Coronavirus-related fear and stress can be managed. It’s important to remember it’s okay to feel this way. Everyone reacts differently. For most of us, these stressful feelings will pass. Until then, use these tips to support your mental health — and your immunity. However, if these feelings start to become strong, please reach out to us or another medical professional. There is absolutely no shame in getting medical treatment of any kind. We are here for you!

Stay Connected with People

Maintaining healthy relationships with family members and friends is so vital for our well being. Luckily today, we have social media, Zoom, smartphones, and computers to keep in touch with those closest to us. If you can, meet up with your loved ones in person, but be sure you’re up to date on the latest social distancing guideline in MA, here.

Limit Your Media Exposure

If you struggled with anxiety before the pandemic, this is particularly important. First, not everything you read online or hear in the news is true, and second, sometimes it’s just COVID overload, and you need a break. It’s important to limit media exposure and realize that many things may be outside of our control. Be cautious and do what you can to limit infection but try not to let the situation consume you.

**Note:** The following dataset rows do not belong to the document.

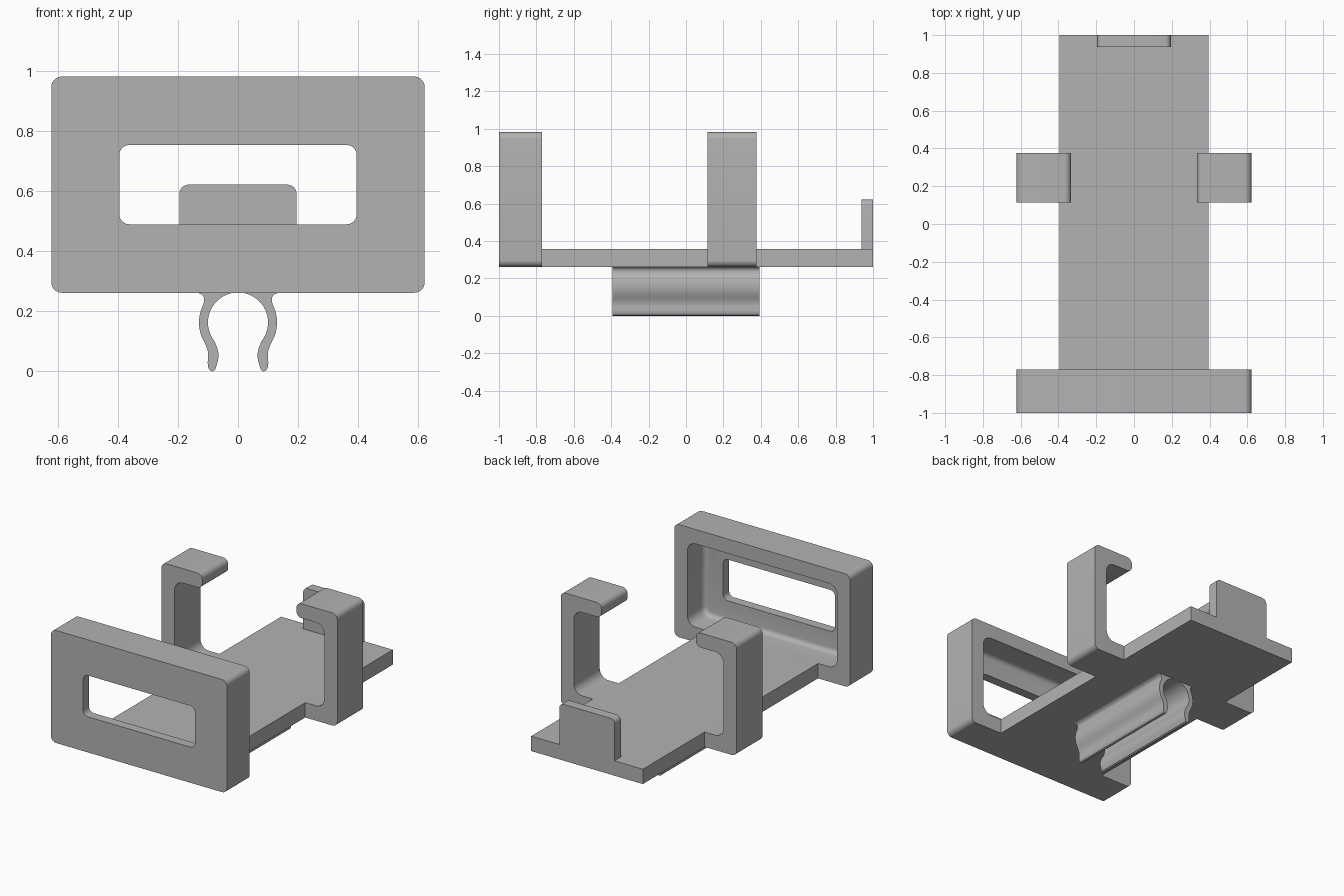
import bpy, bmesh, math
from mathutils import Vector

cube = bpy.data.objects.get("Cube")
if cube:
    bpy.data.objects.remove(cube, do_unlink=True)

mat = bpy.data.materials.new("matte grey")
mat.use_nodes = True
GREY = (0.45, 0.45, 0.45, 1)
mat.diffuse_color = GREY
mat.node_tree.nodes["Principled BSDF"].inputs["Base Color"].default_value = GREY

BASE, TOP, FLOOR = 0.262, 0.982, 0.357   # underside, frame top, tray surface
HALF, TRAY = 0.622, 0.395                # half widths of frame and tray


def rounded(corners, steps=8):
    """Outline from (x, z, radius) corners, each rounded with an arc."""
    out = []
    for i, (x, z, r) in enumerate(corners):
        p = Vector((x, z))
        if r == 0:
            out.append(p)
            continue
        a = (Vector(corners[i - 1][:2]) - p).normalized()
        b = (Vector(corners[(i + 1) % len(corners)][:2]) - p).normalized()
        centre = p + (a + b) * r          # corners are all square
        for k in range(steps + 1):
            t = k / steps * math.pi / 2
            out.append(centre - b * r * math.cos(t) - a * r * math.sin(t))
    return out


def rect(half, low, high, r_low, r_high):
    return rounded([(-half, low, r_low), (half, low, r_low),
                    (half, high, r_high), (-half, high, r_high)])


def prism(name, outline, y0, y1, mirror=False):
    """Extrude an x-z outline along y; mirror adds a twin across x = 0."""
    bm = bmesh.new()
    for side in ((1, -1) if mirror else (1,)):
        face = bm.faces.new([bm.verts.new((p[0] * side, y0, p[1])) for p in outline])
        ext = bmesh.ops.extrude_face_region(bm, geom=[face])
        moved = [v for v in ext["geom"] if isinstance(v, bmesh.types.BMVert)]
        bmesh.ops.translate(bm, verts=moved, vec=(0, y1 - y0, 0))
    bmesh.ops.recalc_face_normals(bm, faces=bm.faces[:])
    mesh = bpy.data.meshes.new(name)
    bm.to_mesh(mesh)
    bm.free()
    mesh.materials.append(mat)
    obj = bpy.data.objects.new(name, mesh)
    bpy.context.collection.objects.link(obj)
    return obj


def activate(obj):
    bpy.ops.object.select_all(action="DESELECT")
    obj.select_set(True)
    bpy.context.view_layer.objects.active = obj


def cut(obj, cutter):
    activate(obj)
    mod = obj.modifiers.new("cut", "BOOLEAN")
    mod.operation, mod.solver, mod.object = "DIFFERENCE", "EXACT", cutter
    bpy.ops.object.modifier_apply(modifier=mod.name)
    bpy.data.objects.remove(cutter, do_unlink=True)


# Front frame: hollow from behind, with a window through its thin face
frame = prism("front_frame", rect(HALF, BASE, TOP, 0.035, 0.035), -1, -0.77)
pocket = prism("pocket_cutter", rect(0.53, FLOOR, 0.89, 0.06, 0.06), -0.94, -0.6)
activate(pocket)
bevel = pocket.modifiers.new("soft edge", "BEVEL")
bevel.width, bevel.segments, bevel.limit_method = 0.03, 5, "ANGLE"
bevel.angle_limit = math.radians(60)
bpy.ops.object.modifier_apply(modifier=bevel.name)
cut(frame, pocket)
cut(frame, prism("window_cutter", rect(TRAY, 0.49, 0.754, 0.033, 0.033), -1.1, -0.85))

# Tray and rear stop
tray = prism("tray", rect(TRAY, BASE, FLOOR, 0, 0), -0.77, 1)
stop = prism("rear_stop", rect(0.195, FLOOR, 0.622, 0, 0.03), 0.937, 1)

# Side hooks, one each side
hook = rounded([(TRAY, BASE, 0), (HALF, BASE, 0.035), (HALF, TOP, 0.035),
                (0.333, TOP, 0.035), (0.333, 0.89, 0.035), (0.53, 0.89, 0.06),
                (0.53, FLOOR, 0.06), (TRAY, FLOOR, 0)])
hooks = prism("side_hooks", hook, 0.115, 0.377, mirror=True)

# Spring clip below: two curved jaws with flared feet
def arc(radius, start, end, n=20):
    angles = [math.radians(start + (end - start) * i / n) for i in range(n + 1)]
    return [(radius * math.cos(a), 0.163 + radius * math.sin(a)) for a in angles]

foot = [(0.107, 0.087), (0.101, 0.07), (0.099, 0.05), (0.101, 0.03), (0.1, 0.014),
        (0.094, 0.004), (0.085, 0), (0.076, 0.005), (0.072, 0.018), (0.067, 0.035),
        (0.064, 0.055), (0.069, 0.078)]
jaw = [(0, BASE + 0.02), (0.133, BASE + 0.02), (0.133, BASE), (0.12, 0.256),
       (0.114, 0.247), (0.113, 0.237)] + arc(0.13, 28, -25) + foot + arc(0.1, -38, 90)
clip = prism("spring_clip", jaw, -0.393, 0.393, mirror=True)

for obj in (frame, tray, stop, hooks, clip):
    activate(obj)
    bpy.ops.object.shade_smooth_by_angle(angle=math.radians(35))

Take a break from watching the evening news and throw on an episode of ‘Friends’ or another lighthearted show to get your mind off things.

Talk About Your Concerns

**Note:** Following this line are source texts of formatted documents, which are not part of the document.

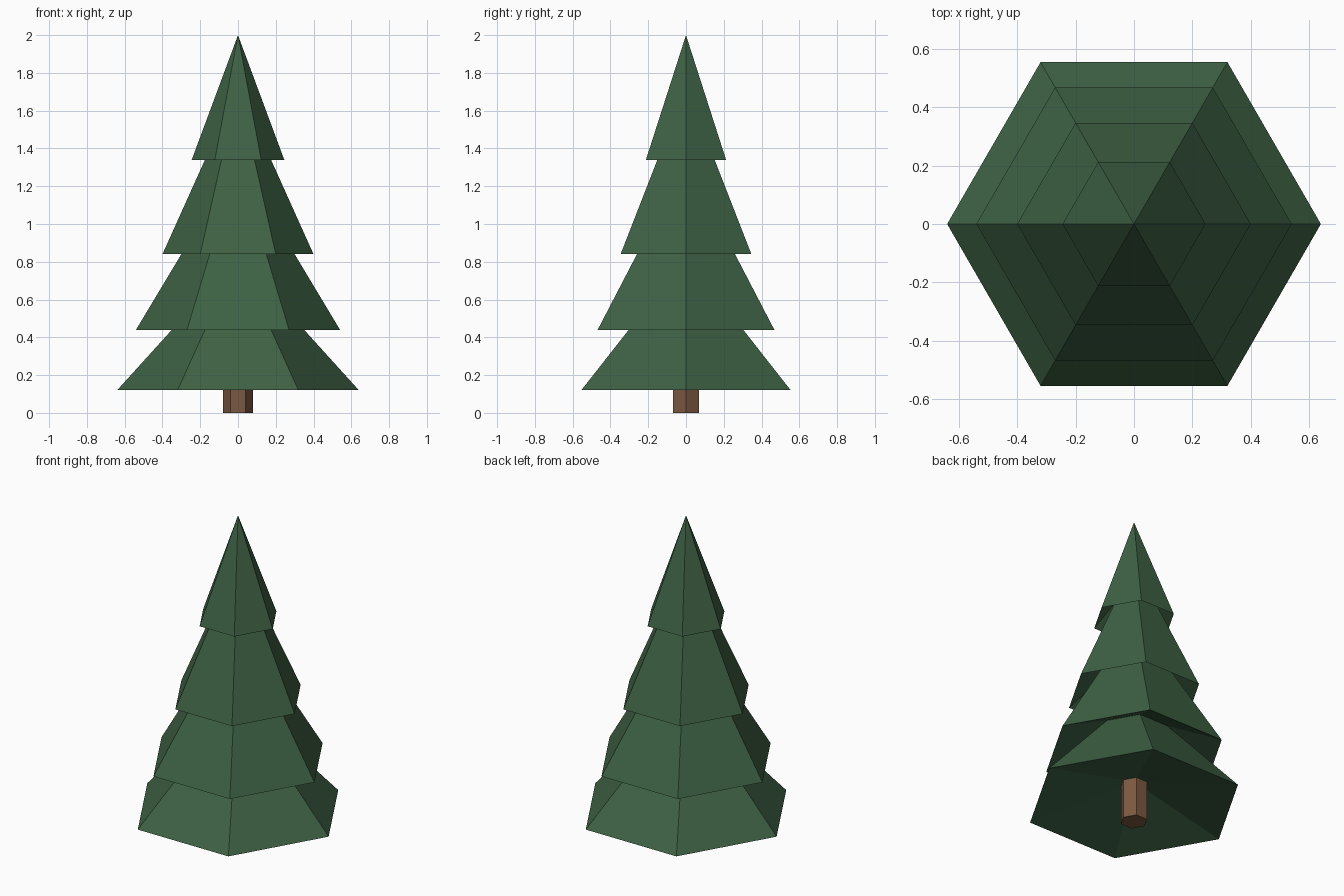
import bpy
import bmesh
from math import cos, sin, pi

if "Cube" in bpy.data.objects:
    bpy.data.objects.remove(bpy.data.objects["Cube"], do_unlink=True)

SIDES = 6


def make_material(name, color):
    mat = bpy.data.materials.new(name)
    mat.use_nodes = True
    mat.diffuse_color = (*color, 1)
    mat.node_tree.nodes["Principled BSDF"].inputs["Base Color"].default_value = (*color, 1)
    return mat


def lathe(name, profile, mat, capped=False):
    """Turn (radius, height) points into a six-sided, flat-shaded solid."""
    bm = bmesh.new()
    rings = []
    for r, z in profile:
        if r == 0:
            rings.append([bm.verts.new((0, 0, z))] * SIDES)
        else:
            angles = [2 * pi * i / SIDES for i in range(SIDES)]
            rings.append([bm.verts.new((r * cos(a), r * sin(a), z)) for a in angles])
    for low, high in zip(rings, rings[1:]):
        for i in range(SIDES):
            j = (i + 1) % SIDES
            corners = [low[i], low[j], high[j], high[i]]
            bm.faces.new(list(dict.fromkeys(corners)))
    if capped:
        bm.faces.new(rings[0][::-1])
        bm.faces.new(rings[-1])
    mesh = bpy.data.meshes.new(name)
    bm.to_mesh(mesh)
    bm.free()
    mesh.materials.append(mat)
    obj = bpy.data.objects.new(name, mesh)
    bpy.context.collection.objects.link(obj)
    return obj


needle_green = make_material("needle_green", (0.048, 0.120, 0.058))
bark_brown = make_material("bark_brown", (0.195, 0.098, 0.053))

# Trunk, reaching up to the recessed underside of the lowest tier
lathe("trunk", [(0.08, 0), (0.08, 0.25)], bark_brown, capped=True)

# Branch tiers: recessed underside, rim, then a slope up to the next tier
necks = [(0.08, 0.25), (0.205, 0.60), (0.204, 1.0), (0.103, 1.5), (0, 2.0)]
rims = [(0.64, 0.12), (0.54, 0.44), (0.40, 0.84), (0.245, 1.34)]
for n, rim in enumerate(rims):
    lathe(f"branch_tier_{n + 1}", [necks[n], rim, necks[n + 1]], needle_green)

It’s normal to feel uneasy, scared, or helpless about the current situation. Remember, it’s OK to share your anxieties with others you trust. By sharing your thoughts, you may even help them cope with corona-anxiety too.

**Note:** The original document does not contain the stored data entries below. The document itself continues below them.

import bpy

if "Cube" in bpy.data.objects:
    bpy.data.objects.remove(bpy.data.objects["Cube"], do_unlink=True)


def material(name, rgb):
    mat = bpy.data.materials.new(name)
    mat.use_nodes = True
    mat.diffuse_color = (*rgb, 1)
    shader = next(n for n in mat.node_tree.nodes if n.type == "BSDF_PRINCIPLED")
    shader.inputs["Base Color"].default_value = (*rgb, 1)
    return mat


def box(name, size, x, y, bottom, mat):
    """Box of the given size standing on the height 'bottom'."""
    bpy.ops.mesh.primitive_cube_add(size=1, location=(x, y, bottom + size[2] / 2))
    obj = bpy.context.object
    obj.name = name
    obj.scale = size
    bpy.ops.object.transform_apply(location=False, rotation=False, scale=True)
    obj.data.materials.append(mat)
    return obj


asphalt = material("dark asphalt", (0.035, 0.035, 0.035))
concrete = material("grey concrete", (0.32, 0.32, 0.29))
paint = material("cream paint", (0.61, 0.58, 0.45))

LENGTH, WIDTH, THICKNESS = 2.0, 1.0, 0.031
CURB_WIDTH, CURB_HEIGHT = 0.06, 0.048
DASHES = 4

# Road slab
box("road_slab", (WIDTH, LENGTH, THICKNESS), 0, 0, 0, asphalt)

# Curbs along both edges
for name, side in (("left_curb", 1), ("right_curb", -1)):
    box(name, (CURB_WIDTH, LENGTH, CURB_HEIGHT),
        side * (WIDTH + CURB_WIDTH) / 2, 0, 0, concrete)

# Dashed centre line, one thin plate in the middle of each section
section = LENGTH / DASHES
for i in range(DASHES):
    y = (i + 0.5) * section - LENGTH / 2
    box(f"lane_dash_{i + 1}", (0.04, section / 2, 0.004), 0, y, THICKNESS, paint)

If you’re not comfortable speaking with someone you know, there are plenty of helplines you can try instead, including your friendly family physician!

Stay on Top of Your Physical Health

Did you know that our physical health plays a significant role in how we feel mentally? Are you skipping your daily workouts? Reaching for the ice cream more often than you should? Or falling into other unhealthy patterns? Not caring for your physical health will considerably impact how much stress and anxiety you feel.

Try to eat healthy, well-balanced meals, stay hydrated and exercise regularly. Even if it’s just taking a walk around the block, a bike ride, or an at-home 10-minute yoga session with your favorite Youtuber, what’s important is that you’re moving.

Do Thing You Enjoy

Don’t let your anxiety get in the way of continuing to live your life. We know how scary COVID-19 is, but remember, life hasn’t stopped. Try focusing on your favorite hobby, pamper yourself with an at-home spa night, watch your favorite movie, or learn a new craft. 

Now’s the perfect chance to learn how to draw, take an online language course, follow a Bob Ross painting lesson, spruce up your resume, or learn how to play the guitar. Luckily, this pandemic happened in 2020, and we have access to thousands of free online courses that can teach you pretty much anything imaginable.